What you should do - Please retype the material beneath this task exactly, starting with its first line and finishing with the line containing "const slots = [[], [], []];".

Working data -
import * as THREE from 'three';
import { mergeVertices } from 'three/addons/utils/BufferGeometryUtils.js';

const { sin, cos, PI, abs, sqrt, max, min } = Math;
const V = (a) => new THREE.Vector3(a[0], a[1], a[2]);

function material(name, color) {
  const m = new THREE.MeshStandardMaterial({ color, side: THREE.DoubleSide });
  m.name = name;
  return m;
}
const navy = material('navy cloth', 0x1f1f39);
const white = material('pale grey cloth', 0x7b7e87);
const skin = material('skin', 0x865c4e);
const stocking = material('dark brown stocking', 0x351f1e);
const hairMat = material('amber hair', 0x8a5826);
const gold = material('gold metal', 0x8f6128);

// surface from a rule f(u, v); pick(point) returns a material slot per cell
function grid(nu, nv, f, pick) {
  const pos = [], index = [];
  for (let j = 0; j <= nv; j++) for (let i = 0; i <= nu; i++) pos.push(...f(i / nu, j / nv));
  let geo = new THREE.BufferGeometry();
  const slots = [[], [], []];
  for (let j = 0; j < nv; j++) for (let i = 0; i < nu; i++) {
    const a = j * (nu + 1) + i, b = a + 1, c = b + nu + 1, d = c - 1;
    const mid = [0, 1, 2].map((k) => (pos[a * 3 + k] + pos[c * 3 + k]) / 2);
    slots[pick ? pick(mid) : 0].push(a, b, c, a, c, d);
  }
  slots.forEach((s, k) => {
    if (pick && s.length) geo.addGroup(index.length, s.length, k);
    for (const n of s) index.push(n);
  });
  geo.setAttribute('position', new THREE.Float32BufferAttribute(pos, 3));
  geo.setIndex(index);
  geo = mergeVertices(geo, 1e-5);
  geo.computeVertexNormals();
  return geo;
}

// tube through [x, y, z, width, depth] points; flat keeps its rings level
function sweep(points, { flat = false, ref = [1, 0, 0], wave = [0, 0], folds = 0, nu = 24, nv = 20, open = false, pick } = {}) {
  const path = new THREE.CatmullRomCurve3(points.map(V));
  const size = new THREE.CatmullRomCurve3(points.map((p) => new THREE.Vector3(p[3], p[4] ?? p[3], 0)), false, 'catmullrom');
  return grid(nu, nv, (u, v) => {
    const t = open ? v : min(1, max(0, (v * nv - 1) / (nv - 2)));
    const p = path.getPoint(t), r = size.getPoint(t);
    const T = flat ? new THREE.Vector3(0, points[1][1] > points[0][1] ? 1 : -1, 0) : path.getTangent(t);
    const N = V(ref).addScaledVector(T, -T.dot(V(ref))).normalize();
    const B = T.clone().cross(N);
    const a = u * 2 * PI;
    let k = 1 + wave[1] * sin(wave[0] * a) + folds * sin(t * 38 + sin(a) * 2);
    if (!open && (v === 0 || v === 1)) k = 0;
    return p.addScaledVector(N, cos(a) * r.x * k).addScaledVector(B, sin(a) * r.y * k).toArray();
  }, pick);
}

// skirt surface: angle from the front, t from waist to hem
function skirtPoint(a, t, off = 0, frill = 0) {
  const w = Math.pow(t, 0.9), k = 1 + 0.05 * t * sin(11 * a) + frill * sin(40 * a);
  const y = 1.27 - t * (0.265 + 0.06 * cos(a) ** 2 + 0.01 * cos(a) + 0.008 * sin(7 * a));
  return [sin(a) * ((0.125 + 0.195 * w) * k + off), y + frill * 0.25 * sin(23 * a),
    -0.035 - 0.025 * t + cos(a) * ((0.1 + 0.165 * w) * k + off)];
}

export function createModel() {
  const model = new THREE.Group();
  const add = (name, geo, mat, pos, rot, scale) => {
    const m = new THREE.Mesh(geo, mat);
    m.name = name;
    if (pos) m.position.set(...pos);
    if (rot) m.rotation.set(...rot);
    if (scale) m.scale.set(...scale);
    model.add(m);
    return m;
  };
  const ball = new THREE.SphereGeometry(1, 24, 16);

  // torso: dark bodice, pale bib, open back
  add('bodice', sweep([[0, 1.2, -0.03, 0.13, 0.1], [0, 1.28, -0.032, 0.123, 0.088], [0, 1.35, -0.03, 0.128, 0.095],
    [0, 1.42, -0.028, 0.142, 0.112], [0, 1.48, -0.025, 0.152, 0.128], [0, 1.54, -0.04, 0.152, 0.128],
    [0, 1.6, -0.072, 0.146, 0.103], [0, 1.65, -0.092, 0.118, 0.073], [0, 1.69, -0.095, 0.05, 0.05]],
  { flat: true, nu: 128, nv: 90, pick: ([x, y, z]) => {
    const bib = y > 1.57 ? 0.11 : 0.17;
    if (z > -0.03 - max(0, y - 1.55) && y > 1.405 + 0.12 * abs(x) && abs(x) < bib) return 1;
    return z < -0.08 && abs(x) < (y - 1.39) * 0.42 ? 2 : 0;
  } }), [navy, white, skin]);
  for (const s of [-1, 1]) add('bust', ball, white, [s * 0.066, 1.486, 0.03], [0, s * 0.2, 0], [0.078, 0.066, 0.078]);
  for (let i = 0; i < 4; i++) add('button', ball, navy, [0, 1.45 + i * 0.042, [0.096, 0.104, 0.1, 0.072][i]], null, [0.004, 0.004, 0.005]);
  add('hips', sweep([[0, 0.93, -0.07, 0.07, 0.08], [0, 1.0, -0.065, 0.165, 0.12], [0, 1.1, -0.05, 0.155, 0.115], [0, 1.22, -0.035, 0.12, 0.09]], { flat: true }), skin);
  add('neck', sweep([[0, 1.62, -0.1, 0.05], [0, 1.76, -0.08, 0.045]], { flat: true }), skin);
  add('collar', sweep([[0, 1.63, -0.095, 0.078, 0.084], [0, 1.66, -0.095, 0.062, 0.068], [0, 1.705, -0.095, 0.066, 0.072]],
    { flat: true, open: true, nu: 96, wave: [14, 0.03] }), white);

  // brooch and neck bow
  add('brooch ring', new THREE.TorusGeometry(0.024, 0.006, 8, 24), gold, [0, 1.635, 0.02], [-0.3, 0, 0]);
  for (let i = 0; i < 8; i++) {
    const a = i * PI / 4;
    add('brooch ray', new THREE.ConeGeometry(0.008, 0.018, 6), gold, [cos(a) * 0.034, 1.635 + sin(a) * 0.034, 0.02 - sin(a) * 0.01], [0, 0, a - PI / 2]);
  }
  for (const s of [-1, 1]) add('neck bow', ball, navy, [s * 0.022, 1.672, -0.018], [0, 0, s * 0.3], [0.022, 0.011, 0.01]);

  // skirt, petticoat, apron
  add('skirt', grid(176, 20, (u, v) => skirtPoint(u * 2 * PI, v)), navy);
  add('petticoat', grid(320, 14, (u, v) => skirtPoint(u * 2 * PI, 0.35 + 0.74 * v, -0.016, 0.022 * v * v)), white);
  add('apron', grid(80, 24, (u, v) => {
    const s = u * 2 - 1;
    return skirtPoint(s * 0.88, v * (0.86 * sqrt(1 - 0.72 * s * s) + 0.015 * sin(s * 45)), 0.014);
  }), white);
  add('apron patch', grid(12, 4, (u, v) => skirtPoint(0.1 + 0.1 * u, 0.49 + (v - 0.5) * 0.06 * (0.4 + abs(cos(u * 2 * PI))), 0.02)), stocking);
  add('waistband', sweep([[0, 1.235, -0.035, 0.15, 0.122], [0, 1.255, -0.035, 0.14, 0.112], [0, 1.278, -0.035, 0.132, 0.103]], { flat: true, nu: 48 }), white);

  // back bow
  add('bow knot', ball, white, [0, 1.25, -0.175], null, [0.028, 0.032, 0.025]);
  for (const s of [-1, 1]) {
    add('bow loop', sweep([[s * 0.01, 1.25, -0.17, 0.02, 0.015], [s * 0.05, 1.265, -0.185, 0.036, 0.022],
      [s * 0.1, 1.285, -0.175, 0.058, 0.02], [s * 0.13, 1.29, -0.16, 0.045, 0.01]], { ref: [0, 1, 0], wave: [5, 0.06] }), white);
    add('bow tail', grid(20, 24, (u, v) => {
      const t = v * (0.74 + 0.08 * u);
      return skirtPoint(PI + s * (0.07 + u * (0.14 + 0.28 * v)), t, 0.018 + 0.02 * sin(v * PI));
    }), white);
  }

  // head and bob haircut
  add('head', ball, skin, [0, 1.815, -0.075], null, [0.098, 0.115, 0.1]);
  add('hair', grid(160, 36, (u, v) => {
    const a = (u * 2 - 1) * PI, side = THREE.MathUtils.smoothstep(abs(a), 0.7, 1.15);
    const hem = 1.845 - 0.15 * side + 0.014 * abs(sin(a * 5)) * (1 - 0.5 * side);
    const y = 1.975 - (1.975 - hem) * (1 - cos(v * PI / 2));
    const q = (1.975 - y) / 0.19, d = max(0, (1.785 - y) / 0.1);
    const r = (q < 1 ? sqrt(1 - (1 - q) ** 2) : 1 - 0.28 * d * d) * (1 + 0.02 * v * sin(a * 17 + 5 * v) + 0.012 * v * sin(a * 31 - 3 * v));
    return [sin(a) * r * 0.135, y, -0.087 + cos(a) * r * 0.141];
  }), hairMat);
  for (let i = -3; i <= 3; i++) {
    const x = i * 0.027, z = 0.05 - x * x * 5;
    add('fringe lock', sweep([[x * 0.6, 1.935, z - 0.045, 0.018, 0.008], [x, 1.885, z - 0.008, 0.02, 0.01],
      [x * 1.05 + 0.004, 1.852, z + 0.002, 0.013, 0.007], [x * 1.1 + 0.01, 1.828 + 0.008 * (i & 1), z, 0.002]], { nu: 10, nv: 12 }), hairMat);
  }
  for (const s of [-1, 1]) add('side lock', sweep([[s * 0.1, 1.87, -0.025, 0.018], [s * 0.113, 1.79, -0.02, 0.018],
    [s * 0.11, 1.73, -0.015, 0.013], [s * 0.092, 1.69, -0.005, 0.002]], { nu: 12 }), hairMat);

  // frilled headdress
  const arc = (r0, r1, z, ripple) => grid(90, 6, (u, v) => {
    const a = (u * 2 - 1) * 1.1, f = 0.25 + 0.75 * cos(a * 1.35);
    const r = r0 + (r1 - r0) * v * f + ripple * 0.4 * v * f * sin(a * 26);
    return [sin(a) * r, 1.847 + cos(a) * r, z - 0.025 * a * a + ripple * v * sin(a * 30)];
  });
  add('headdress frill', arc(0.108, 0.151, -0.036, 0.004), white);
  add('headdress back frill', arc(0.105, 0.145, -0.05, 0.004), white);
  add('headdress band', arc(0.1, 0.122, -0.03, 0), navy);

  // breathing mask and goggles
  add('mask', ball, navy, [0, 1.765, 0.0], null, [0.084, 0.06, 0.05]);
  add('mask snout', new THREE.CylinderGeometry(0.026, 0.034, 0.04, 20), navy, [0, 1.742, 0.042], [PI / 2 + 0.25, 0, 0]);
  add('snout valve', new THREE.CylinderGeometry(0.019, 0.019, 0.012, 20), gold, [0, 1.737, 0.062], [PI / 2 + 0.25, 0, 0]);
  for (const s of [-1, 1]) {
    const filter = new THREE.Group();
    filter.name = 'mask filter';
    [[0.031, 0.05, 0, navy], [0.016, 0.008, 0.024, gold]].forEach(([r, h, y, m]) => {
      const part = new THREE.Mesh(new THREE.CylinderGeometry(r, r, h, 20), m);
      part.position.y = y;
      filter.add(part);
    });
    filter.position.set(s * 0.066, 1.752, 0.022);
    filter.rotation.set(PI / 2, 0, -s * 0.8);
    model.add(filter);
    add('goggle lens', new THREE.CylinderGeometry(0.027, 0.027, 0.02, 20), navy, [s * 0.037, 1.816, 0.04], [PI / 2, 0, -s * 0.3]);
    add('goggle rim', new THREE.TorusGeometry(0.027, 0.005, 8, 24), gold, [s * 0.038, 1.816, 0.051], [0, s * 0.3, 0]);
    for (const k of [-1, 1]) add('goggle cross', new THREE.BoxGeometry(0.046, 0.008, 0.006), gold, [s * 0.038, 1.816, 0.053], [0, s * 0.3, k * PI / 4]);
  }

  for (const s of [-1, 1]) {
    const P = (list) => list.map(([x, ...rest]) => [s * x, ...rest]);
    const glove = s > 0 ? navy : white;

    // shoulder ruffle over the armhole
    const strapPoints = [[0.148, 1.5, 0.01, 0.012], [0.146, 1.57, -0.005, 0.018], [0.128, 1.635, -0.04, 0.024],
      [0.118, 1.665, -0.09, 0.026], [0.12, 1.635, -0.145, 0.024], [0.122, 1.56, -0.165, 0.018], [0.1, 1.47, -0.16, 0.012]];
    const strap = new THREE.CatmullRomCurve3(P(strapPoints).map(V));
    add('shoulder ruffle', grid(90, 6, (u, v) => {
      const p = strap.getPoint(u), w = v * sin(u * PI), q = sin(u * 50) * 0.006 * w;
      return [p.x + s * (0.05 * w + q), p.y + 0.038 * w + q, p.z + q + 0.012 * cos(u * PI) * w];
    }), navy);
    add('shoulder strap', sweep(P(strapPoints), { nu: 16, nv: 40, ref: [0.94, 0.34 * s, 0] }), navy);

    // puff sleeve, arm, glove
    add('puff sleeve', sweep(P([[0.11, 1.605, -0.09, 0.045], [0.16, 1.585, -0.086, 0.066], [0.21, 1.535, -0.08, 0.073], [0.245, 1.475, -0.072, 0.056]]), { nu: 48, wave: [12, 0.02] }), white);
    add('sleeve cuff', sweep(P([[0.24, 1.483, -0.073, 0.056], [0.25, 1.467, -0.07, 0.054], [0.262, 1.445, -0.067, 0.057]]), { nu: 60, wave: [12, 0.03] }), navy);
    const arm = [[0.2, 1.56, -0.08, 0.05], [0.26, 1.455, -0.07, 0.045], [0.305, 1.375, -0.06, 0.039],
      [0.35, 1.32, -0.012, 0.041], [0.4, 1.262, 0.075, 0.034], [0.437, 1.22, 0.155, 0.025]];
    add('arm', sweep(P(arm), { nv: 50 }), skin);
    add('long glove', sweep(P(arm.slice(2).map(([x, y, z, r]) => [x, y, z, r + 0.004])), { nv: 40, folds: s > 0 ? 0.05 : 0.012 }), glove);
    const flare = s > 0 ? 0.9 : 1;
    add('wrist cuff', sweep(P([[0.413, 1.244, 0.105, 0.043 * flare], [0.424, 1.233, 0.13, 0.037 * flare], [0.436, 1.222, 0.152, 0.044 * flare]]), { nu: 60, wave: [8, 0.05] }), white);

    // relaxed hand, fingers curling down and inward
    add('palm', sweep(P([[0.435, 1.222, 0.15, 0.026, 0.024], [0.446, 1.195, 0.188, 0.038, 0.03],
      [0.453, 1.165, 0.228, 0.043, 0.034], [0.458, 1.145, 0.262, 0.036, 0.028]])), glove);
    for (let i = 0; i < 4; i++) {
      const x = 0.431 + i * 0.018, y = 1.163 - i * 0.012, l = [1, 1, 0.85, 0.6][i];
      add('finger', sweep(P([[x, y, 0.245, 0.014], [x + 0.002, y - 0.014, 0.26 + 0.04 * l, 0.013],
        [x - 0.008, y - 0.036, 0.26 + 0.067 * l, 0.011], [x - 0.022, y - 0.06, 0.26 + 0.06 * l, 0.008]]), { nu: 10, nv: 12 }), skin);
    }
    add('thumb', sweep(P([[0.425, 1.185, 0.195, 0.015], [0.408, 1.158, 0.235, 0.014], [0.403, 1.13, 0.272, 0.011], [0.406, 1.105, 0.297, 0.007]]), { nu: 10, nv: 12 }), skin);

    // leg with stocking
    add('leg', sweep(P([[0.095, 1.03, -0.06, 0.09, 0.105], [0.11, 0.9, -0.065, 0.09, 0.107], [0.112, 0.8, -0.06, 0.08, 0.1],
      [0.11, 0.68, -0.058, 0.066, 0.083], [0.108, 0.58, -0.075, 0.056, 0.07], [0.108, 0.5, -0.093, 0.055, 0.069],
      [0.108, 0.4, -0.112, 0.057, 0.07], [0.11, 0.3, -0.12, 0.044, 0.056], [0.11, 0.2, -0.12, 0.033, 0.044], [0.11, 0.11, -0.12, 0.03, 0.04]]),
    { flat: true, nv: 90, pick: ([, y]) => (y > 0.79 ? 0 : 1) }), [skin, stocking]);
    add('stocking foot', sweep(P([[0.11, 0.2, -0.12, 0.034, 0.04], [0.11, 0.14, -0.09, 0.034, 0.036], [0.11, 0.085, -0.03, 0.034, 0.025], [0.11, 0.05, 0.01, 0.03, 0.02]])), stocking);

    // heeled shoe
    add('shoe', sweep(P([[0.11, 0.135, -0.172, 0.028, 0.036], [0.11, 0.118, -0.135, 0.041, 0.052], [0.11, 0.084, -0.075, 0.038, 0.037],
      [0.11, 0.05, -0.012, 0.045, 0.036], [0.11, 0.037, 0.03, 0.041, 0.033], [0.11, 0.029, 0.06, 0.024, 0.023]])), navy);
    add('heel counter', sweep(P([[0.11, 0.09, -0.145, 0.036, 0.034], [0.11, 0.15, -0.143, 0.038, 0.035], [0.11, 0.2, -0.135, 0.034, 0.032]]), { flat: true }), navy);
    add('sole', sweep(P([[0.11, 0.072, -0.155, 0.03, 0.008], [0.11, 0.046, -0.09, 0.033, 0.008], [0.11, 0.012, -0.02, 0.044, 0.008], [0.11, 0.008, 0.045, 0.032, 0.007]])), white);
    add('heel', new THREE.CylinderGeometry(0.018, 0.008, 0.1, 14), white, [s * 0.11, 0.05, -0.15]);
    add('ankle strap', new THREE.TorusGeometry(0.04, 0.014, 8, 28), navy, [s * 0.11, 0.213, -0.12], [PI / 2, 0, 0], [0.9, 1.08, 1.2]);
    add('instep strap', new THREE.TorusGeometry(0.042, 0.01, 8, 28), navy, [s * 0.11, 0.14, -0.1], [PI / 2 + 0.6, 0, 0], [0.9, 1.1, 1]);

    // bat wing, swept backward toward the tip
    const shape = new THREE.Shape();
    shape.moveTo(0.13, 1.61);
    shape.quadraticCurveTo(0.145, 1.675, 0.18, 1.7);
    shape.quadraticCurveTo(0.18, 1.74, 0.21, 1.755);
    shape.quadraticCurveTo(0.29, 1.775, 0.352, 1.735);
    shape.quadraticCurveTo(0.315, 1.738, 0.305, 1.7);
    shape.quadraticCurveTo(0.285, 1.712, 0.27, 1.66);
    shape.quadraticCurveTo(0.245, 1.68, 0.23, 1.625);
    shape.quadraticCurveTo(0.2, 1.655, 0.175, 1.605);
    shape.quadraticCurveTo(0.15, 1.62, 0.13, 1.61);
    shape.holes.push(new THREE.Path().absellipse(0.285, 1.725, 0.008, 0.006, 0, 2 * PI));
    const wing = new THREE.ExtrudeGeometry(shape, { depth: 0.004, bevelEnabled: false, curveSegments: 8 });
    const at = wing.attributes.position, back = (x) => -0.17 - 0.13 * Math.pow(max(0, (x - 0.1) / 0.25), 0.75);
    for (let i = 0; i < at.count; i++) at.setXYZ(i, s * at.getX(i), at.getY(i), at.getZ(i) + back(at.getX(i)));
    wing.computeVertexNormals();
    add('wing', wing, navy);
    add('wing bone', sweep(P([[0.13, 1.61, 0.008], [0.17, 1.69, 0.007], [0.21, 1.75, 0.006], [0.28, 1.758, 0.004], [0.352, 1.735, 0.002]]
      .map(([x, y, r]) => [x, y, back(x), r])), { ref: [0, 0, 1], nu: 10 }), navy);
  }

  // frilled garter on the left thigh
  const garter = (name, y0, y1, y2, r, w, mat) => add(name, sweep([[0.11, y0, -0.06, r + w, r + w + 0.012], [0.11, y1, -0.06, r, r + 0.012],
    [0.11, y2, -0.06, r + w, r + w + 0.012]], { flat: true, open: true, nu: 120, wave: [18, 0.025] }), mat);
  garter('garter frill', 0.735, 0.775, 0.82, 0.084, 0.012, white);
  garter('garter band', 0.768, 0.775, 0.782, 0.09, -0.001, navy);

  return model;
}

Reply -
import * as THREE from 'three';
import { mergeVertices } from 'three/addons/utils/BufferGeometryUtils.js';

const { sin, cos, PI, abs, sqrt, max, min } = Math;
const V = (a) => new THREE.Vector3(a[0], a[1], a[2]);

function material(name, color) {
  const m = new THREE.MeshStandardMaterial({ color, side: THREE.DoubleSide });
  m.name = name;
  return m;
}
const navy = material('navy cloth', 0x1f1f39);
const white = material('pale grey cloth', 0x7b7e87);
const skin = material('skin', 0x865c4e);
const stocking = material('dark brown stocking', 0x351f1e);
const hairMat = material('amber hair', 0x8a5826);
const gold = material('gold metal', 0x8f6128);

// surface from a rule f(u, v); pick(point) returns a material slot per cell
function grid(nu, nv, f, pick) {
  const pos = [], index = [];
  for (let j = 0; j <= nv; j++) for (let i = 0; i <= nu; i++) pos.push(...f(i / nu, j / nv));
  let geo = new THREE.BufferGeometry();
  const slots = [[], [], []];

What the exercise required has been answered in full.